Janginon also added that “As part of a stimulus scheme, the government must declare a tax rebate for all workers equivalent to 2 months wage, in effect giving them a 14th and 15th month salary.”
Magtubo meanwhile proclaimed “As capitalists pass on the burden of the economic crisis to the workers, the simmering labor discontent will erupt sooner than later erupt into struggles and strikes.”
Wednesday, November 12, 2008
November 12, 2008
In reaction to the announcement by business leaders of a recession in the coming year, the militant group Partido ng Manggagawa (PM) called for a bailout and stimulus package for the workers and the poor to counter-act the economic downturn.
“We should put money in the hands of the workers and the poor not simply as a measure of social justice but as the solution to the economic recession. The consumers, the overwhelming majority of whom are the workers and the poor, should be able to continue buying their necessities and thereby keep the wheels of production rolling,” explained Renato Magtubo, chairperson of PM.
The group clarified that their bailout and stimulus package is different from that implemented in the US which it criticized as a “bailout of the rich capitalists who engineered the crisis in the first place thereby rewarding the criminals and punishing the innocent.” Magtubo argued that “If there is a lesson to be learned from the present crisis, it is that it is time to strengthen the real economy and shutdown the casino economy.”

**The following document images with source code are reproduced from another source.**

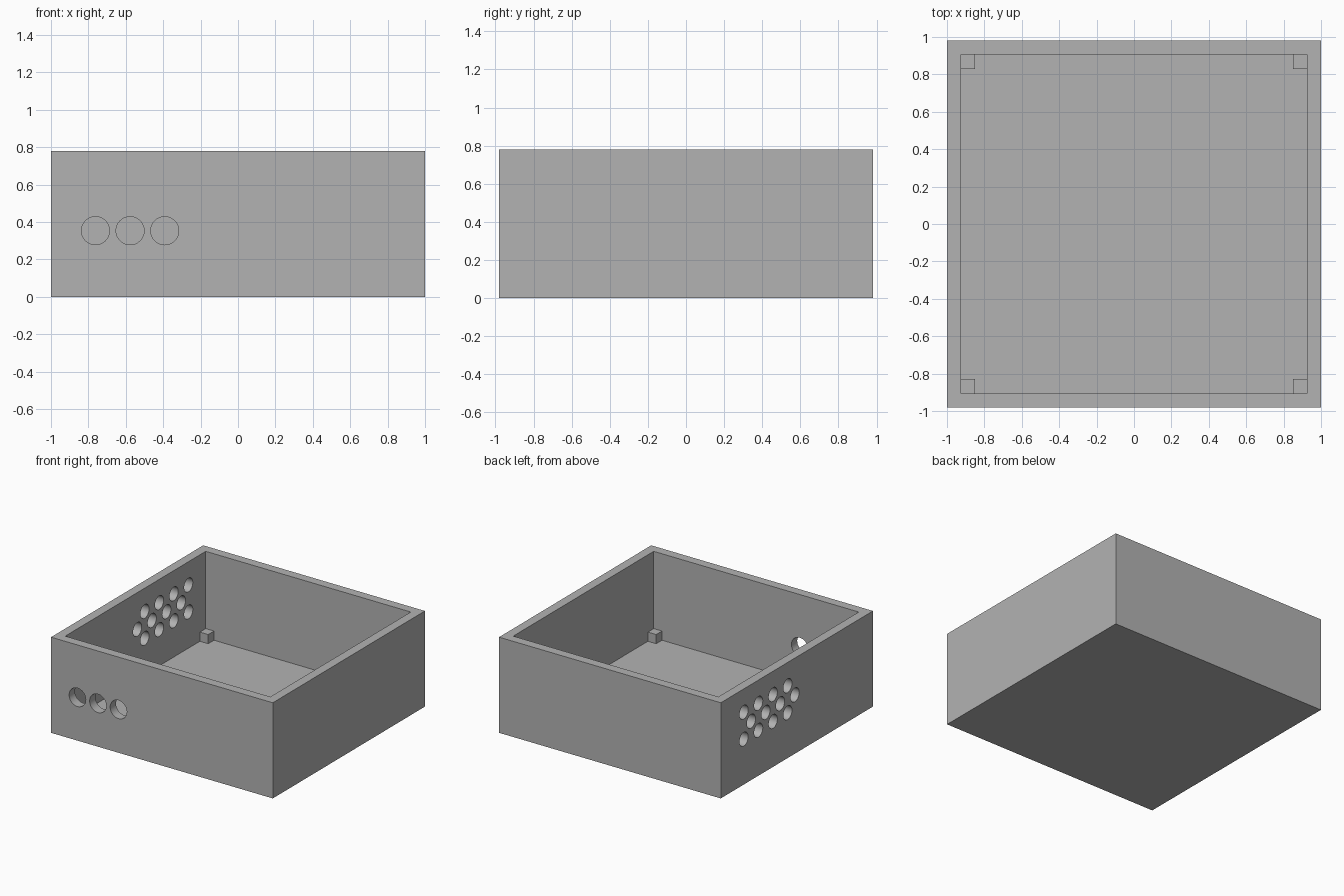
import bpy
import math

default = bpy.data.objects.get("Cube")
if default:
    bpy.data.objects.remove(default, do_unlink=True)

# Overall dimensions
WIDTH, DEPTH, HEIGHT = 2.0, 1.96, 0.78
WALL = 0.075

grey = bpy.data.materials.new("matte grey")
grey.use_nodes = True
colour = (0.45, 0.45, 0.45, 1)
grey.diffuse_color = colour
grey.node_tree.nodes["Principled BSDF"].inputs["Base Color"].default_value = colour


def box(name, size, location):
    bpy.ops.mesh.primitive_cube_add(size=1, location=location)
    ob = bpy.context.object
    ob.name = name
    ob.scale = size
    bpy.ops.object.transform_apply(location=False, rotation=False, scale=True)
    ob.data.materials.append(grey)
    return ob


def drill(name, radius, location, rotation):
    bpy.ops.mesh.primitive_cylinder_add(
        vertices=48, radius=radius, depth=WALL * 2, location=location, rotation=rotation)
    ob = bpy.context.object
    ob.name = name
    ob.data.materials.append(grey)
    return ob


# Open tray: outer block minus the cavity
tray = box("enclosure_tray", (WIDTH, DEPTH, HEIGHT), (0, 0, HEIGHT / 2))
cutters = [box("cavity_cutter", (WIDTH - 2 * WALL, DEPTH - 2 * WALL, HEIGHT),
               (0, 0, HEIGHT / 2 + WALL))]

# Three connector holes in the front wall
for i in range(3):
    cutters.append(drill("connector_hole_cutter", 0.075,
                         (-0.762 + i * 0.185, -(DEPTH - WALL) / 2, 0.353),
                         (math.pi / 2, 0, 0)))

# Staggered vent holes in the right wall
PITCH = 0.188
for row in range(3):
    shift = PITCH / 2 if row == 1 else 0
    for i in range(4):
        cutters.append(drill("vent_hole_cutter", 0.056,
                             (-(WIDTH - WALL) / 2, 0.683 - shift - i * PITCH, 0.37 + row * 0.11),
                             (0, math.pi / 2, 0)))

for cutter in cutters:
    cutter.hide_render = True
    mod = tray.modifiers.new("cut", 'BOOLEAN')
    mod.operation = 'DIFFERENCE'
    mod.solver = 'EXACT'
    mod.object = cutter

# Bake the cuts, then discard the cutters
bpy.context.view_layer.update()
baked = bpy.data.meshes.new_from_object(
    tray.evaluated_get(bpy.context.evaluated_depsgraph_get()))
tray.modifiers.clear()
tray.data = baked
for cutter in cutters:
    bpy.data.objects.remove(cutter, do_unlink=True)

bpy.ops.object.select_all(action='DESELECT')
tray.select_set(True)
bpy.context.view_layer.objects.active = tray
bpy.ops.object.shade_smooth_by_angle(angle=math.radians(30))

# Small square mounting posts in the four inner corners
for side, sx in (("left", 1), ("right", -1)):
    for end, sy in (("front", -1), ("back", 1)):
        box(f"{end}_{side}_post", (WALL, WALL, WALL),
            (sx * (WIDTH / 2 - WALL * 1.5), sy * (DEPTH / 2 - WALL * 1.5), WALL * 1.5))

In particular, PM is calling for the Social Security System (SSS), Government Service Insurance System (GSIS) and the Overseas Welfare Administration (OWWA) to set aside funds sufficient to subsidize all private sector workers, government employees and overseas Filipino workers (OFW’s) who will be laid off due to the economic crisis. The subsidy should last until they could find work up to a maximum of 6 months. The group is also demanding that the government must declare a tax rebate for all workers equivalent to 2 months wage, in effect giving them a 14th and 15th month salary.
Magtubo stated that “Big business is forecasting a recession next year but the initial effects of the perfect economic storm is already being felt by workers in the export-processing zones and OFW’s in the Middle East. We know first hand of furniture and garments factories in the export-processing zones of Cavite and Cebu who have reduced workers and hours of work because of reduced orders from the US. The export industry as a whole is collapsing with growth contracting from 6.6 % in August to just 1.2% this September. Workers are being made to bear the brunt of a crisis that is not of their own making.”
“As for the millions who were already unemployed even before the onset of the present crisis, a massive public employment program must be established. In form it will be similar to the ‘patrabaho ng gobyerno’ program the presently exists. But in substance it will be radically different. First, the patronage system must be excised from the public employment program by putting it under the control of people’s organizations instead of local politicians. Second, the salaries, benefits and working conditions should conform to labor standards instead of the present setup where contractual workers do the work for below minimum wages,” asserted Magtubo. ###
(The SSS and GSIS are the state-managed social security institutions for private sector and public sector employees respectively. The OWWA is a similar institution for overseas workers.)